== Given records ==

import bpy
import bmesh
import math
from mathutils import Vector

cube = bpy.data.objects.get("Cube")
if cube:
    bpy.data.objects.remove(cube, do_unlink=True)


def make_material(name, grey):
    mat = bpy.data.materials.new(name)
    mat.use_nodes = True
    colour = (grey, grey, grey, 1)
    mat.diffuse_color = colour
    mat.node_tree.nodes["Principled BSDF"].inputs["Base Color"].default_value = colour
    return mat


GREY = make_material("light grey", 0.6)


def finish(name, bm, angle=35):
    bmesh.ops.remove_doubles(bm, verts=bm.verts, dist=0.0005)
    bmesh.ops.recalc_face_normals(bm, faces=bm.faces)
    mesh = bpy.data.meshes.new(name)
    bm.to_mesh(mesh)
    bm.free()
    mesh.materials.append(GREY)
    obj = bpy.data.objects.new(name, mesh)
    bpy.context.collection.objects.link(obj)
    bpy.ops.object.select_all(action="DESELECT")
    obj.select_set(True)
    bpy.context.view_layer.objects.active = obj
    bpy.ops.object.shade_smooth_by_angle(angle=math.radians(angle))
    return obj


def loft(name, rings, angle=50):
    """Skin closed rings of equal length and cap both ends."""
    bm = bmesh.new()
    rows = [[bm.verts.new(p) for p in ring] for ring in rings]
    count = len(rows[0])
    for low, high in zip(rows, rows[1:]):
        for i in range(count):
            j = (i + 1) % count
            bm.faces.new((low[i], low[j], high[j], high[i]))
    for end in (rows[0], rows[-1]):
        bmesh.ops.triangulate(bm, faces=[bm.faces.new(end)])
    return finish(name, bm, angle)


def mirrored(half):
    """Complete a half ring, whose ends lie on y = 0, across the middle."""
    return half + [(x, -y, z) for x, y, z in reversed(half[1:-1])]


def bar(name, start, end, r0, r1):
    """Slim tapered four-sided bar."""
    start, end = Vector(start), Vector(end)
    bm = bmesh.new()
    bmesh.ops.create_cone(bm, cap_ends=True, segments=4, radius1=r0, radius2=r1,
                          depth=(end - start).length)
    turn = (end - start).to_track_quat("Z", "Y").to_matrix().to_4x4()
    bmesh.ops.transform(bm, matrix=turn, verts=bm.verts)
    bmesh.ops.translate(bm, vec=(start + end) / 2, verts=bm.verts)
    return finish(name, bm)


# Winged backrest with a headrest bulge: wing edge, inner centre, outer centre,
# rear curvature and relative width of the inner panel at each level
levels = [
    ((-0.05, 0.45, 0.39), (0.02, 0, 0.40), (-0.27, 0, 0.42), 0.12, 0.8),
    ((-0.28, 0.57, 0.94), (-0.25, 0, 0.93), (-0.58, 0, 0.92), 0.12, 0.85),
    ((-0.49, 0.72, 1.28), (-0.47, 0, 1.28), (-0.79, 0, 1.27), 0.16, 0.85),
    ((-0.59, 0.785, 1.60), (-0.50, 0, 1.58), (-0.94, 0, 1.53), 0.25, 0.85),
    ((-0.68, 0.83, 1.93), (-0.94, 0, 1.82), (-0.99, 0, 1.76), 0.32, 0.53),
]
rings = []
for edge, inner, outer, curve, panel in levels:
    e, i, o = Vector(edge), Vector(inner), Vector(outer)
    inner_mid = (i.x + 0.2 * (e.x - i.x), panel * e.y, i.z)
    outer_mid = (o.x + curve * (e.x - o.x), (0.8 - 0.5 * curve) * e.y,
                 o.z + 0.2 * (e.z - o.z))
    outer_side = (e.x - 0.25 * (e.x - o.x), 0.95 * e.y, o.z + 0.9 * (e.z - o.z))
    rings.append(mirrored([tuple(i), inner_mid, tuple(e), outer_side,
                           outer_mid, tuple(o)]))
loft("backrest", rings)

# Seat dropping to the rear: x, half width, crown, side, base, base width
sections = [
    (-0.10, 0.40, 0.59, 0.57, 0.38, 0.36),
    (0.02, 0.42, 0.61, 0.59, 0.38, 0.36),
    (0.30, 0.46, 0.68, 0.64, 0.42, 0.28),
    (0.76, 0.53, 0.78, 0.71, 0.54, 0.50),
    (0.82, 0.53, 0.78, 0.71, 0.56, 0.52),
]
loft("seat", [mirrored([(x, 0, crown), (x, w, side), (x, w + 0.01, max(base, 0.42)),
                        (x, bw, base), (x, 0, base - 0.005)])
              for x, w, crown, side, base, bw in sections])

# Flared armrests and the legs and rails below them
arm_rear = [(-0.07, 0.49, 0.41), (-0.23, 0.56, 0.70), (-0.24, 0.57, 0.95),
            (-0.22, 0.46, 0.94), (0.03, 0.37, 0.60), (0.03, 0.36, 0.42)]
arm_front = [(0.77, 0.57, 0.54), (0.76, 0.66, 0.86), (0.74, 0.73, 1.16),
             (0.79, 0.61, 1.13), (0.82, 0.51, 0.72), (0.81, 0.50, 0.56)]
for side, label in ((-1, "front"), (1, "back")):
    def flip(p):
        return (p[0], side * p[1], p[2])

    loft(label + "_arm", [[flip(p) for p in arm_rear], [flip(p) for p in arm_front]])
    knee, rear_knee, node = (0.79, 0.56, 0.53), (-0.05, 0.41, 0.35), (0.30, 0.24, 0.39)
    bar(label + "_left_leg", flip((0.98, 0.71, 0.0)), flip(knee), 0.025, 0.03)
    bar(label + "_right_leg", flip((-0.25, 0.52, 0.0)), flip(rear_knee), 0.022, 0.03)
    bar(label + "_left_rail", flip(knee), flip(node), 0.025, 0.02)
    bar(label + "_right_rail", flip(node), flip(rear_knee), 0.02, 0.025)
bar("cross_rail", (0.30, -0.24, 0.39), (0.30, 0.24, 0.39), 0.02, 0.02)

===

Recreate the full listing above precisely.

import bpy
import bmesh
import math
from mathutils import Vector

cube = bpy.data.objects.get("Cube")
if cube:
    bpy.data.objects.remove(cube, do_unlink=True)


def make_material(name, grey):
    mat = bpy.data.materials.new(name)
    mat.use_nodes = True
    colour = (grey, grey, grey, 1)
    mat.diffuse_color = colour
    mat.node_tree.nodes["Principled BSDF"].inputs["Base Color"].default_value = colour
    return mat


GREY = make_material("light grey", 0.6)


def finish(name, bm, angle=35):
    bmesh.ops.remove_doubles(bm, verts=bm.verts, dist=0.0005)
    bmesh.ops.recalc_face_normals(bm, faces=bm.faces)
    mesh = bpy.data.meshes.new(name)
    bm.to_mesh(mesh)
    bm.free()
    mesh.materials.append(GREY)
    obj = bpy.data.objects.new(name, mesh)
    bpy.context.collection.objects.link(obj)
    bpy.ops.object.select_all(action="DESELECT")
    obj.select_set(True)
    bpy.context.view_layer.objects.active = obj
    bpy.ops.object.shade_smooth_by_angle(angle=math.radians(angle))
    return obj


def loft(name, rings, angle=50):
    """Skin closed rings of equal length and cap both ends."""
    bm = bmesh.new()
    rows = [[bm.verts.new(p) for p in ring] for ring in rings]
    count = len(rows[0])
    for low, high in zip(rows, rows[1:]):
        for i in range(count):
            j = (i + 1) % count
            bm.faces.new((low[i], low[j], high[j], high[i]))
    for end in (rows[0], rows[-1]):
        bmesh.ops.triangulate(bm, faces=[bm.faces.new(end)])
    return finish(name, bm, angle)


def mirrored(half):
    """Complete a half ring, whose ends lie on y = 0, across the middle."""
    return half + [(x, -y, z) for x, y, z in reversed(half[1:-1])]


def bar(name, start, end, r0, r1):
    """Slim tapered four-sided bar."""
    start, end = Vector(start), Vector(end)
    bm = bmesh.new()
    bmesh.ops.create_cone(bm, cap_ends=True, segments=4, radius1=r0, radius2=r1,
                          depth=(end - start).length)
    turn = (end - start).to_track_quat("Z", "Y").to_matrix().to_4x4()
    bmesh.ops.transform(bm, matrix=turn, verts=bm.verts)
    bmesh.ops.translate(bm, vec=(start + end) / 2, verts=bm.verts)
    return finish(name, bm)


# Winged backrest with a headrest bulge: wing edge, inner centre, outer centre,
# rear curvature and relative width of the inner panel at each level
levels = [
    ((-0.05, 0.45, 0.39), (0.02, 0, 0.40), (-0.27, 0, 0.42), 0.12, 0.8),
    ((-0.28, 0.57, 0.94), (-0.25, 0, 0.93), (-0.58, 0, 0.92), 0.12, 0.85),
    ((-0.49, 0.72, 1.28), (-0.47, 0, 1.28), (-0.79, 0, 1.27), 0.16, 0.85),
    ((-0.59, 0.785, 1.60), (-0.50, 0, 1.58), (-0.94, 0, 1.53), 0.25, 0.85),
    ((-0.68, 0.83, 1.93), (-0.94, 0, 1.82), (-0.99, 0, 1.76), 0.32, 0.53),
]
rings = []
for edge, inner, outer, curve, panel in levels:
    e, i, o = Vector(edge), Vector(inner), Vector(outer)
    inner_mid = (i.x + 0.2 * (e.x - i.x), panel * e.y, i.z)
    outer_mid = (o.x + curve * (e.x - o.x), (0.8 - 0.5 * curve) * e.y,
                 o.z + 0.2 * (e.z - o.z))
    outer_side = (e.x - 0.25 * (e.x - o.x), 0.95 * e.y, o.z + 0.9 * (e.z - o.z))
    rings.append(mirrored([tuple(i), inner_mid, tuple(e), outer_side,
                           outer_mid, tuple(o)]))
loft("backrest", rings)

# Seat dropping to the rear: x, half width, crown, side, base, base width
sections = [
    (-0.10, 0.40, 0.59, 0.57, 0.38, 0.36),
    (0.02, 0.42, 0.61, 0.59, 0.38, 0.36),
    (0.30, 0.46, 0.68, 0.64, 0.42, 0.28),
    (0.76, 0.53, 0.78, 0.71, 0.54, 0.50),
    (0.82, 0.53, 0.78, 0.71, 0.56, 0.52),
]
loft("seat", [mirrored([(x, 0, crown), (x, w, side), (x, w + 0.01, max(base, 0.42)),
                        (x, bw, base), (x, 0, base - 0.005)])
              for x, w, crown, side, base, bw in sections])

# Flared armrests and the legs and rails below them
arm_rear = [(-0.07, 0.49, 0.41), (-0.23, 0.56, 0.70), (-0.24, 0.57, 0.95),
            (-0.22, 0.46, 0.94), (0.03, 0.37, 0.60), (0.03, 0.36, 0.42)]
arm_front = [(0.77, 0.57, 0.54), (0.76, 0.66, 0.86), (0.74, 0.73, 1.16),
             (0.79, 0.61, 1.13), (0.82, 0.51, 0.72), (0.81, 0.50, 0.56)]
for side, label in ((-1, "front"), (1, "back")):
    def flip(p):
        return (p[0], side * p[1], p[2])

    loft(label + "_arm", [[flip(p) for p in arm_rear], [flip(p) for p in arm_front]])
    knee, rear_knee, node = (0.79, 0.56, 0.53), (-0.05, 0.41, 0.35), (0.30, 0.24, 0.39)
    bar(label + "_left_leg", flip((0.98, 0.71, 0.0)), flip(knee), 0.025, 0.03)
    bar(label + "_right_leg", flip((-0.25, 0.52, 0.0)), flip(rear_knee), 0.022, 0.03)
    bar(label + "_left_rail", flip(knee), flip(node), 0.025, 0.02)
    bar(label + "_right_rail", flip(node), flip(rear_knee), 0.02, 0.025)
bar("cross_rail", (0.30, -0.24, 0.39), (0.30, 0.24, 0.39), 0.02, 0.02)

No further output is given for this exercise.